Protestantism in America
As America has become more pluralistic, Protestantism, with its long roots in American history and culture, has hardly remained static. This finely crafted portrait of a remarkably complex group of Christian denominations describes Protestantism's history, constituent subgroups and their activities, and the way in which its dialectic with American culture has shaped such facets of the wider society as healthcare, welfare, labor relations, gender roles, and political discourse.

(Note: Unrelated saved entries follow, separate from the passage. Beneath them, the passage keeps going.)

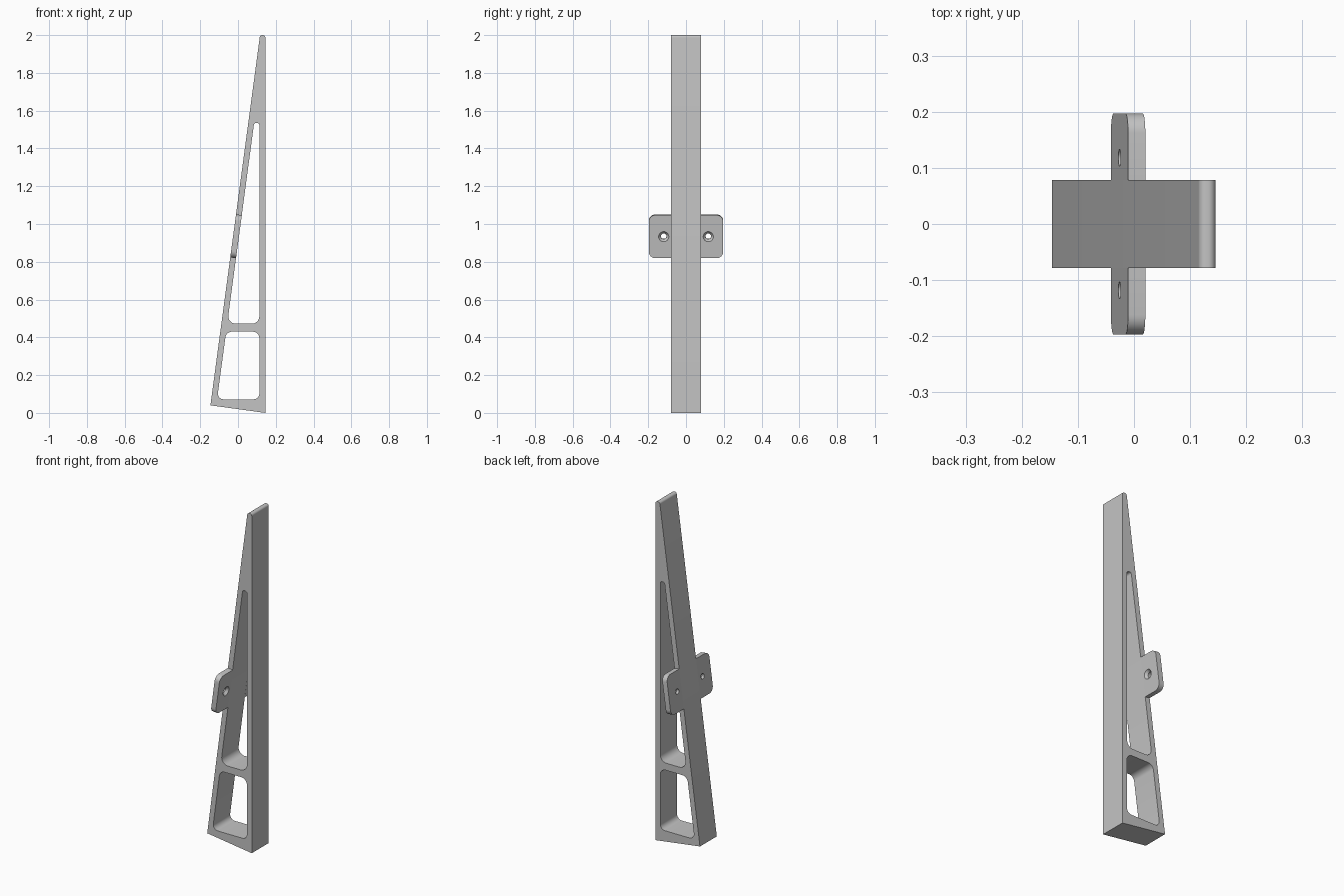
import bpy, bmesh, math
from mathutils import Vector, Matrix

if "Cube" in bpy.data.objects:
    bpy.data.objects.remove(bpy.data.objects["Cube"], do_unlink=True)

grey = bpy.data.materials.new("plain grey")
grey.use_nodes = True
COLOUR = (0.55, 0.55, 0.55, 1)
grey.diffuse_color = COLOUR
grey.node_tree.nodes["Principled BSDF"].inputs["Base Color"].default_value = COLOUR

HALF = 0.0785            # half depth of the frame
WALL = 0.031             # thickness of the sloping wall and ears
SLOPE = 0.134
TILT = math.atan(SLOPE)


def slant_x(z):
    """Outer x of the sloping wall at height z."""
    return -0.146 + SLOPE * (z - 0.04)


def rounded(corners, steps=8):
    """Fillet a counter-clockwise polygon given as (u, v, radius)."""
    out = []
    for i, (u, v, r) in enumerate(corners):
        p = Vector((u, v))
        if r == 0:
            out.append(p)
            continue
        a = (Vector(corners[i - 1][:2]) - p).normalized()
        b = (Vector(corners[(i + 1) % len(corners)][:2]) - p).normalized()
        half = a.angle(b) / 2
        centre = p + (a + b).normalized() * r / math.sin(half)
        start = p + a * r / math.tan(half) - centre
        sweep = math.pi - 2 * half
        for k in range(steps + 1):
            t = sweep * k / steps
            out.append(centre + Matrix.Rotation(t, 2) @ start)
    return out


def prism(name, points, place, depth):
    """Extrude a profile; place maps (u, v) to a 3D point."""
    bm = bmesh.new()
    face = bm.faces.new([bm.verts.new(place(p)) for p in points])
    ext = bmesh.ops.extrude_face_region(bm, geom=[face])
    verts = [g for g in ext["geom"] if isinstance(g, bmesh.types.BMVert)]
    bmesh.ops.translate(bm, verts=verts, vec=depth)
    bmesh.ops.recalc_face_normals(bm, faces=bm.faces)
    mesh = bpy.data.meshes.new(name)
    bm.to_mesh(mesh)
    bm.free()
    mesh.materials.append(grey)
    ob = bpy.data.objects.new(name, mesh)
    bpy.context.collection.objects.link(ob)
    return ob


def activate(ob):
    bpy.ops.object.select_all(action="DESELECT")
    ob.select_set(True)
    bpy.context.view_layer.objects.active = ob


def cut(ob, cutter):
    mod = ob.modifiers.new("cut", "BOOLEAN")
    mod.operation = "DIFFERENCE"
    mod.solver = "EXACT"
    mod.object = cutter
    activate(ob)
    bpy.ops.object.modifier_apply(modifier=mod.name)
    bpy.data.objects.remove(cutter, do_unlink=True)


def smooth(ob):
    activate(ob)
    bpy.ops.object.shade_smooth_by_angle(angle=math.radians(30))


# Tapered frame with a rounded tip
outline = [(-0.146, 0.04, 0), (0.145, 0, 0), (0.145, 2, 0.013), (slant_x(2), 2, 0.013)]
frame = prism("tapered_frame", rounded(outline),
              lambda p: (p.x, -HALF, p.y), (0, 2 * HALF, 0))

# Two rounded windows: bottom, top, lower radius, upper radius
for low, high, r_low, r_high in [(0.072, 0.43, 0.03, 0.035), (0.472, 1.535, 0.04, 0.012)]:
    window = [(slant_x(low) + WALL, low, r_low), (0.113, low, r_low),
              (0.113, high, r_high), (slant_x(high) + WALL, high, r_high)]
    cut(frame, prism("window_cutter", rounded(window),
                     lambda p: (p.x, -0.2, p.y), (0, 0.4, 0)))
smooth(frame)

# Mounting ears, flush with the sloping wall, with countersunk screw holes
EAR_Z = 0.937
for side, name in [(-1, "front_mounting_ear"), (1, "back_mounting_ear")]:
    ear_shape = [(HALF, -0.115, 0), (0.197, -0.115, 0.035),
                 (0.197, 0.115, 0.035), (HALF, 0.115, 0)]
    ear = prism(name, rounded(ear_shape),
                lambda p: (0, side * p.x, p.y), (WALL, 0, 0))
    for r1, r2, x0, x1 in [(0.015, 0.015, -0.02, 0.05), (0.011, 0.031, 0.011, 0.036)]:
        bpy.ops.mesh.primitive_cone_add(
            vertices=32, radius1=r1, radius2=r2, depth=x1 - x0,
            location=((x0 + x1) / 2, side * 0.118, 0), rotation=(0, math.pi / 2, 0))
        cut(ear, bpy.context.object)
    ear.data.transform(Matrix.Translation((slant_x(EAR_Z), 0, EAR_Z))
                       @ Matrix.Rotation(TILT, 4, "Y"))
    smooth(ear)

Part I provides an introduction to the religion's essential beliefs, a brief history, and a taxonomy of its primary American varieties. Part II shows the diversity of the tradition with vivid accounts of life and worship in a variety of mainline and evangelical churches. Part III explores the vexed relationship Protestantism maintains with critical social issues, including homosexuality, feminism, and social justice. The appendices include biographical sketches of notable Protestant leaders, a chronology, a glossary, and an annotated list of resources for further study.